Three Poems by Michael Diebert

Melancholy

A landscape of some expanse, perfectly flat,
stretched out, flowerless, no rain or sun,

hard beige dirt going on and on
until it smacks into slate sky,

windless, treeless, no extremes,
cold and heat in perfect deadlock,

rocky, a little treacherous at first
but familiar in time, the fissures,

and always, always some slight measure
of light. Uncanny, how easy for me

to get here, how easy for me to stay
a long time and never want to leave,

how easy to block the memory of mountains
and the rush that mountains afford,

to hoard love as though it were grain
and me an impregnable silo,

how easy to believe myself relieved
of the river, no water here

and no container to pour it in,
no wildlife, no humankind, just me

rolling around in the folds of my own head.
I am alive because I am not dead.


Lightning Bugs

Hot slap-happy grass-stained knee-skinned no-wind kind of night.
Greg and Robert James and Denise leaping,
lunging with grunts and mason jars in the dark
in Mr. and Mrs. Childress’s wild backyard.
Jenny and me, weeds half up to our knees, chasing the dog
into and back out of the porch light,
mosquitoes trumpeting in my ear—
Greg’s got one. Denise another.
They run to the fence’s edge and compare. Little conspirators.
See, me and Jenny
we don’t need a jar or a hand,
just our eyes. They’re just like little stars,
little flashlights lighting the way
for all the other bugs. They flare, disappear,
just like when Jenny smiles then doesn’t
at a dumb joke. Her teeth are bright white
and the way she sometimes sparkles in my direction,
I know for a fact
the block is way too dull to hold her back.


Letter to Ferris from Decatur

Good Jim: A rare fog this a.m. The backlit trees guard their secrets.
Single leaves dangle from branches like Christmas ornaments.
Our friend Hopkins had it right—the world is charged. I don’t want
to write another word about not being able to write. Toledo
treats you well, I trust. Is life still full? I’m still doing the work
I was meant to do, still brushing the scales from my students’ eyes.
Egg is to yolk as work is to disappointment. When I take care
to remember that, I enjoy myself. Of course I enjoy myself
more when I can sit here, watch the vapor from my coffee,
look out the window, and read meaning into the rain-sheen
on the deck.
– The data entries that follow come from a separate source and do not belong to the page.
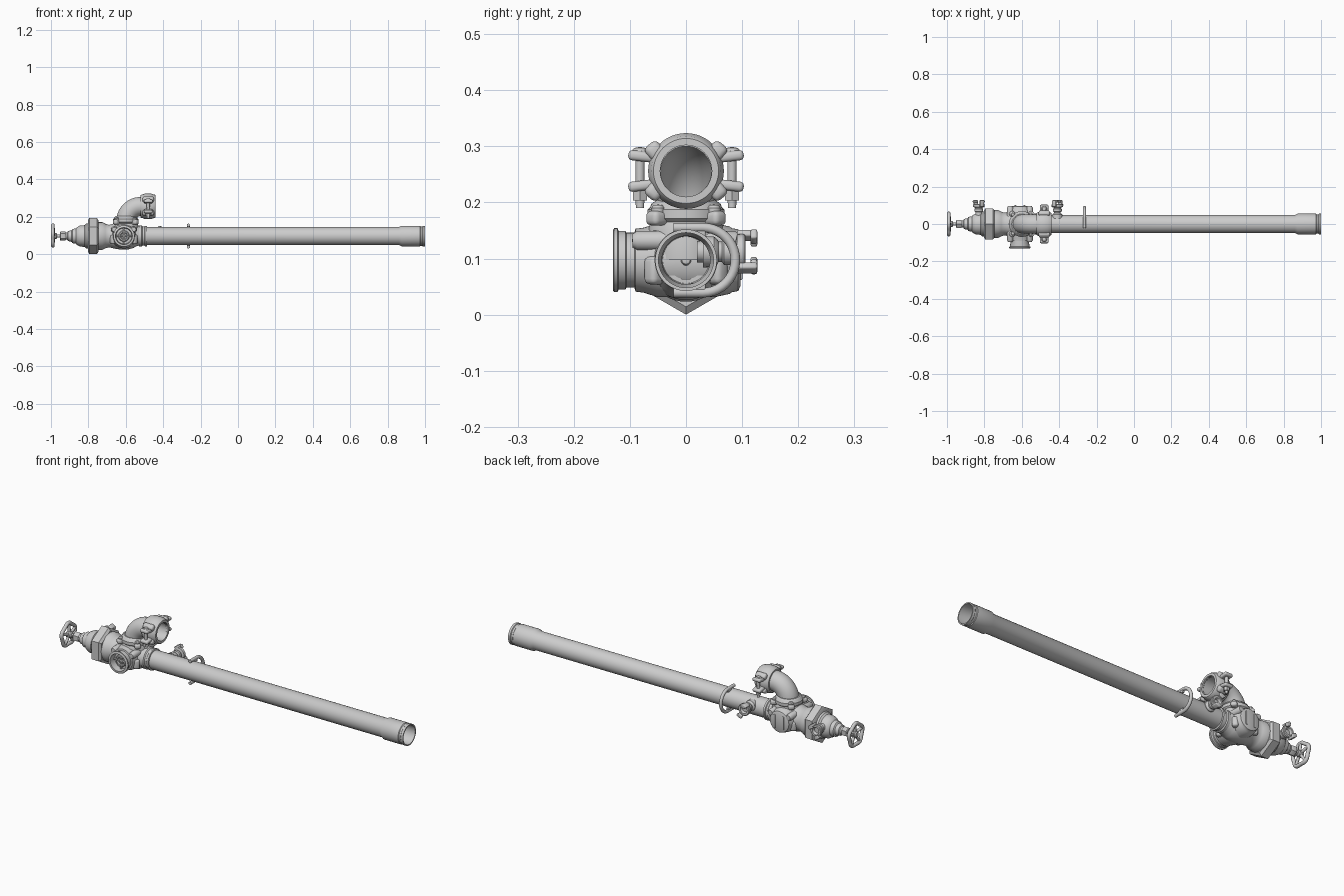
import bpy, bmesh
from math import pi, sin, cos
from mathutils import Vector, Matrix

if "Cube" in bpy.data.objects:
    bpy.data.objects.remove(bpy.data.objects["Cube"])

X, Y, Z = Vector((1, 0, 0)), Vector((0, 1, 0)), Vector((0, 0, 1))
CZ = 0.097   # height of the main pipe axis
BX = -0.61   # x of the valve body centre


def finish(name, bm, angle=35):
    bmesh.ops.remove_doubles(bm, verts=bm.verts, dist=1e-5)
    bmesh.ops.recalc_face_normals(bm, faces=bm.faces)
    me = bpy.data.meshes.new(name)
    bm.to_mesh(me)
    bm.free()
    ob = bpy.data.objects.new(name, me)
    bpy.context.collection.objects.link(ob)
    bpy.ops.object.select_all(action='DESELECT')
    ob.select_set(True)
    bpy.context.view_layer.objects.active = ob
    bpy.ops.object.shade_smooth_by_angle(angle=angle * pi / 180)
    return ob


def skin(bm, rings, wrap):
    n, m = len(rings), len(rings[0])
    for i in range(n if wrap else n - 1):
        a, b = rings[i], rings[(i + 1) % n]
        for j in range(m):
            k = (j + 1) % m
            bm.faces.new((a[j], a[k], b[k], b[j]))


def lathe(name, prof, origin=(0, 0, CZ), axis=X, seg=48, closed=False):
    """Revolve (distance, radius) points around an axis."""
    bm = bmesh.new()
    u = X if axis == Z else Z
    v, o = axis.cross(u), Vector(origin)
    rings = [[bm.verts.new(o + axis * t + r * (u * cos(2 * pi * j / seg) + v * sin(2 * pi * j / seg)))
              for j in range(seg)] for t, r in prof]
    skin(bm, rings, closed)
    return finish(name, bm)


def sweep(name, pts, rad, n, closed=False, seg=14, caps=True):
    """Round bar along a planar path with plane normal n."""
    bm = bmesh.new()
    pts = [Vector(p) for p in pts]
    N, rings = len(pts), []
    for i, p in enumerate(pts):
        a = pts[(i - 1) % N] if closed else pts[max(i - 1, 0)]
        b = pts[(i + 1) % N] if closed else pts[min(i + 1, N - 1)]
        s = (b - a).normalized().cross(n)
        rings.append([bm.verts.new(p + rad * (s * cos(2 * pi * j / seg) + n * sin(2 * pi * j / seg)))
                      for j in range(seg)])
    skin(bm, rings, closed)
    if caps and not closed:
        bm.faces.new(rings[0])
        bm.faces.new(rings[-1])
    return finish(name, bm)


def box(name, loc, size, rot=None, bev=0.005):
    bm = bmesh.new()
    bmesh.ops.create_cube(bm, size=1)
    bmesh.ops.scale(bm, vec=size, verts=bm.verts)
    bmesh.ops.bevel(bm, geom=bm.edges[:], offset=bev, segments=3, profile=0.5, affect='EDGES')
    bmesh.ops.transform(bm, matrix=Matrix.Translation(loc) @ (rot or Matrix()), verts=bm.verts)
    return finish(name, bm)


# Long hollow pipe with the swaged sleeve on its far end
lathe("main_pipe", [(-0.54, .048), (.86, .048), (.875, .055), (.972, .055), (.975, .052), (.985, .052),
                    (.988, .055), (1, .055), (1, .049), (.875, .049), (.86, .043), (-.54, .043)], closed=True)
lathe("pipe_collar", [(-.53, .047), (-.53, .056), (-.515, .056), (-.51, .051), (-.50, .051), (-.497, .055),
                      (-.487, .055), (-.485, .047)])

# Valve body: run along the pipe, cross port and top neck
lathe("valve_body", [(-.75, 0), (-.75, .074), (-.725, .074), (-.71, .066), (-.69, .060), (-.665, .066),
                     (-.635, .071), (-.585, .071), (-.56, .064), (-.54, .053), (-.51, .049), (-.51, .043),
                     (-.585, .04), (-.585, 0)])
lathe("cross_port", [(.097, 0), (.097, .046), (.093, .055), (.082, .057), (.078, .060), (.05, .066), (-.05, .066),
                     (-.075, .058), (-.09, .056), (-.092, .049), (-.106, .049), (-.108, .052), (-.12, .052),
                     (-.122, .057), (-.128, .057), (-.13, .054), (-.13, .045), (-.095, .042), (-.095, 0)],
      (BX, 0, CZ), Y)
for name, size in (("port_bar_upright", (.009, .012, .086)), ("port_bar_level", (.086, .012, .009))):
    box(name, (BX, -.1, CZ), size, bev=.003)
lathe("port_check_disc", [(-.103, .03), (-.109, .026), (-.109, .02), (-.103, .016)], (BX, 0, CZ), Y, 32)
lathe("top_neck", [(0, .066), (.055, .068), (.068, .062), (.074, .069), (.090, .069), (.094, .064), (.1, .062),
                   (.106, .054), (.106, .03)], (-.6, 0, CZ), Z)

# Back cover ribs and bosses round the body
for s in (-1, 1):
    box("back_rib", (BX + s * .024, .097, CZ), (.01, .008, .07), bev=.003)
    for t in (-1, 1):
        box("neck_boss", (-.6 + s * .048, t * .05, .172), (.04, .03, .026), Matrix.Rotation(s * t * pi / 4, 4, 'Z'), .009)
        lathe("neck_bolt", [(0, 0), (0, .012), (.012, .012), (.017, .008), (.018, 0)],
              (-.6 + s * .048, t * .05, .178), Z, 20)
        lathe("side_boss", [(0, .018), (.062, .017), (.07, .012), (.071, 0)],
              (BX + s * .052, t * .025, CZ + .035), Y * t, 24)
        box("body_gusset", (BX + s * .05, t * .05, CZ - .018), (.03, .05, .05), Matrix.Rotation(-s * t * pi / 4, 4, 'Z'), .01)

# Valve seat seen down the pipe bore
lathe("seat_ring", [(-.565, .044), (-.55, .044), (-.55, .034), (-.565, .034)], closed=True)
lathe("seat_hub", [(-.57, .012), (-.55, .012), (-.54, .007), (-.538, 0)], seg=24)
for k in range(3):
    a = 2 * pi * k / 3 + .5
    d = Vector((0, cos(a), sin(a)))
    c = Vector((-.558, 0, CZ))
    sweep("seat_spoke", [c, c + d * .037], .005, X)

# Hex union nut, bonnet, gland and stem
lathe("union_nut", [(-.802, .05), (-.802, .083), (-.795, .097), (-.755, .097), (-.745, .083), (-.745, .05)], seg=6)
lathe("bonnet", [(-.80, .068), (-.812, .066), (-.82, .058), (-.845, .056), (-.862, .047), (-.866, .041),
                 (-.885, .038), (-.89, .031), (-.908, .027), (-.912, .02), (-.93, .016), (-.93, 0)])
lathe("gland_nut", [(-.952, 0), (-.952, .021), (-.948, .025), (-.925, .025), (-.92, .021), (-.92, 0)], seg=6)
lathe("stem", [(-.99, 0), (-.99, .009), (-.95, .009), (-.915, .012)], seg=24)

# Lobed handwheel
rim = []
for i in range(80):
    a = 2 * pi * i / 80
    r = .055 + .0035 * cos(5 * a)
    rim.append((-.99, r * sin(a), CZ + r * cos(a)))
sweep("handwheel_rim", rim, .0095, X, closed=True)
lathe("handwheel_hub", [(-.999, 0), (-.999, .012), (-.994, .017), (-.972, .016), (-.967, .012), (-.967, 0)], seg=28)
for k in range(5):
    a = 2 * pi * k / 5
    d = Vector((0, sin(a), cos(a)))
    c = Vector((-.985, 0, CZ))
    sweep("handwheel_spoke", [c, c + d * .03, c + d * .055 - X * .004], .0075, X)

# Ninety degree elbow, outer and inner wall
path = [(-.6, 0, .165)] + [(-.52 - .08 * cos(pi / 2 * i / 16), 0, .175 + .08 * sin(pi / 2 * i / 16))
                           for i in range(17)] + [(-.45, 0, .255)]
sweep("elbow_outer", path, .051, Y, seg=48, caps=False)
sweep("elbow_inner", path, .045, Y, seg=48, caps=False)
lathe("elbow_lip", [(-.45, .0515), (-.448, .05), (-.448, .045)], (0, 0, .255))

# Split pipe coupling with two bolted lug pairs
lathe("coupling_ring", [(-.522, .048), (-.522, .058), (-.517, .062), (-.508, .064), (-.5, .0675), (-.462, .0675),
                        (-.454, .064), (-.445, .062), (-.44, .058), (-.44, .046), (-.45, .046)], (0, 0, .256))
for s in (-1, 1):
    for t in (-1, 1):
        box("coupling_lug", (-.48, s * .078, .256 + t * .026), (.046, .05, .018),
            Matrix.Rotation(s * t * .12, 4, 'X'), .007)
        box("lug_web", (-.48, s * .056, .256 + t * .036), (.06, .03, .03), Matrix.Rotation(-s * t * .7, 4, 'X'), .01)
    at = (-.48, s * .082, 0)
    lathe("coupling_bolt", [(.19, 0), (.19, .0075), (.285, .0085), (.285, .015), (.291, .0155), (.297, .010),
                            (.299, 0)], at, Z, 24)
    lathe("coupling_nut", [(.203, .006), (.203, .014), (.221, .014), (.221, .006)], at, Z, 6)

# Two claw hose fittings on the back side
for x, tilt in ((-.83, .5), (-.41, -.5)):
    c = Vector((x, 0, .112))
    lathe("fitting_neck", [(.02, .019), (.064, .018), (.068, .024), (.08, .024), (.084, .019), (.088, .019),
                           (.091, .031), (.103, .032), (.106, .029), (.106, .019), (.094, .014), (.094, 0)],
          c, Y, 32)
    for k in range(2):
        a = tilt + pi * k
        d, q = Vector((sin(a), 0, cos(a))), Vector((cos(a), 0, -sin(a)))
        rot = Matrix.Rotation(a, 4, 'Y')
        box("fitting_claw", c + d * .033 + Y * .109, (.024, .036, .013), rot, .004)
        box("claw_hook", c + d * .028 + q * .005 + Y * .121, (.026, .012, .019), rot, .004)

# Outlet boss under the rear fitting
lathe("fitting_saddle", [(.03, .028), (.05, .027), (.056, .022), (.058, .018)], (-.41, 0, .112), Y, 32)

# Open U-shaped carrying clip around the pipe
half = .058
clip = [(-.265, -.022, CZ - half), (-.265, .005, CZ - half)]
clip += [(-.265, .03 + half * cos(a), CZ + half * sin(a)) for a in [-pi / 2 + pi * i / 20 for i in range(21)]]
clip += [(-.265, .005, CZ + half), (-.265, -.022, CZ + half)]
sweep("pipe_clip", clip, .0085, X)
for t in (-1, 1):
    box("clip_tab", (-.265, .02, CZ + t * .05), (.012, .03, .018), bev=.003)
Me and my little poems. Pain is hard to do
justice to. One of many reasons I am in awe of you. Re politics,
I live on a blue island in a sea of red. Progressive. Cozy.
Give me a beer on the patio at one of our lovely pubs: that’s policy
I can get behind. Let’s see. Our last meeting was in Chinatown,
the Evergreen, that dyed-in-the-wool old-school joint
beneath the concrete moan of the Stevenson. It was cold.
I remember zip about the food. We were tired, enervated
from two days of full immersion in the river of words,
words, and more words. Scrape of silverware, passing of platters.
You recommended a book which I later read and quite enjoyed.
We were talking about fame. That conference can be an ego-
stroke or -blow. Or both. “Thank God for anonymity,” you said.
I nodded heartily and resumed looking at my plate.
I’ve met myself a lot in my life. Do we live in Venn diagrams?
There I go. I need to be Bukowski-loud, Ginsberg-garrulous.
But the world is also charged with silent, eloquent gestures:
our server’s tiny, embarrassed smile, the iridescent fish
going nowhere, cutting clean angles in the humming, bubbling water.
The fish tank of language. Jim, I wish to swim with that much purpose.
We ate until we were sated. We paid the bill. We walked back
across Wentworth to your car, got in, drove to the reading,
and sat respectfully in the back. This is the world. Anonymity:
I hear you, but I have to think on it. Keep life full. All best, Michael.


Michael Diebert is the poetry editor for The Chattahoochee Review and teaches writing and literature at Georgia Perimeter College in Atlanta. He is the author of Life Outside the Set, available from Sweatshoppe Publications. Other recent work has appeared in Alabama Literary Review and the Georgia volume of Texas Review Press’s Southern Poetry Anthology series.

Advertisements
This entry was posted in Poetry. Bookmark the permalink.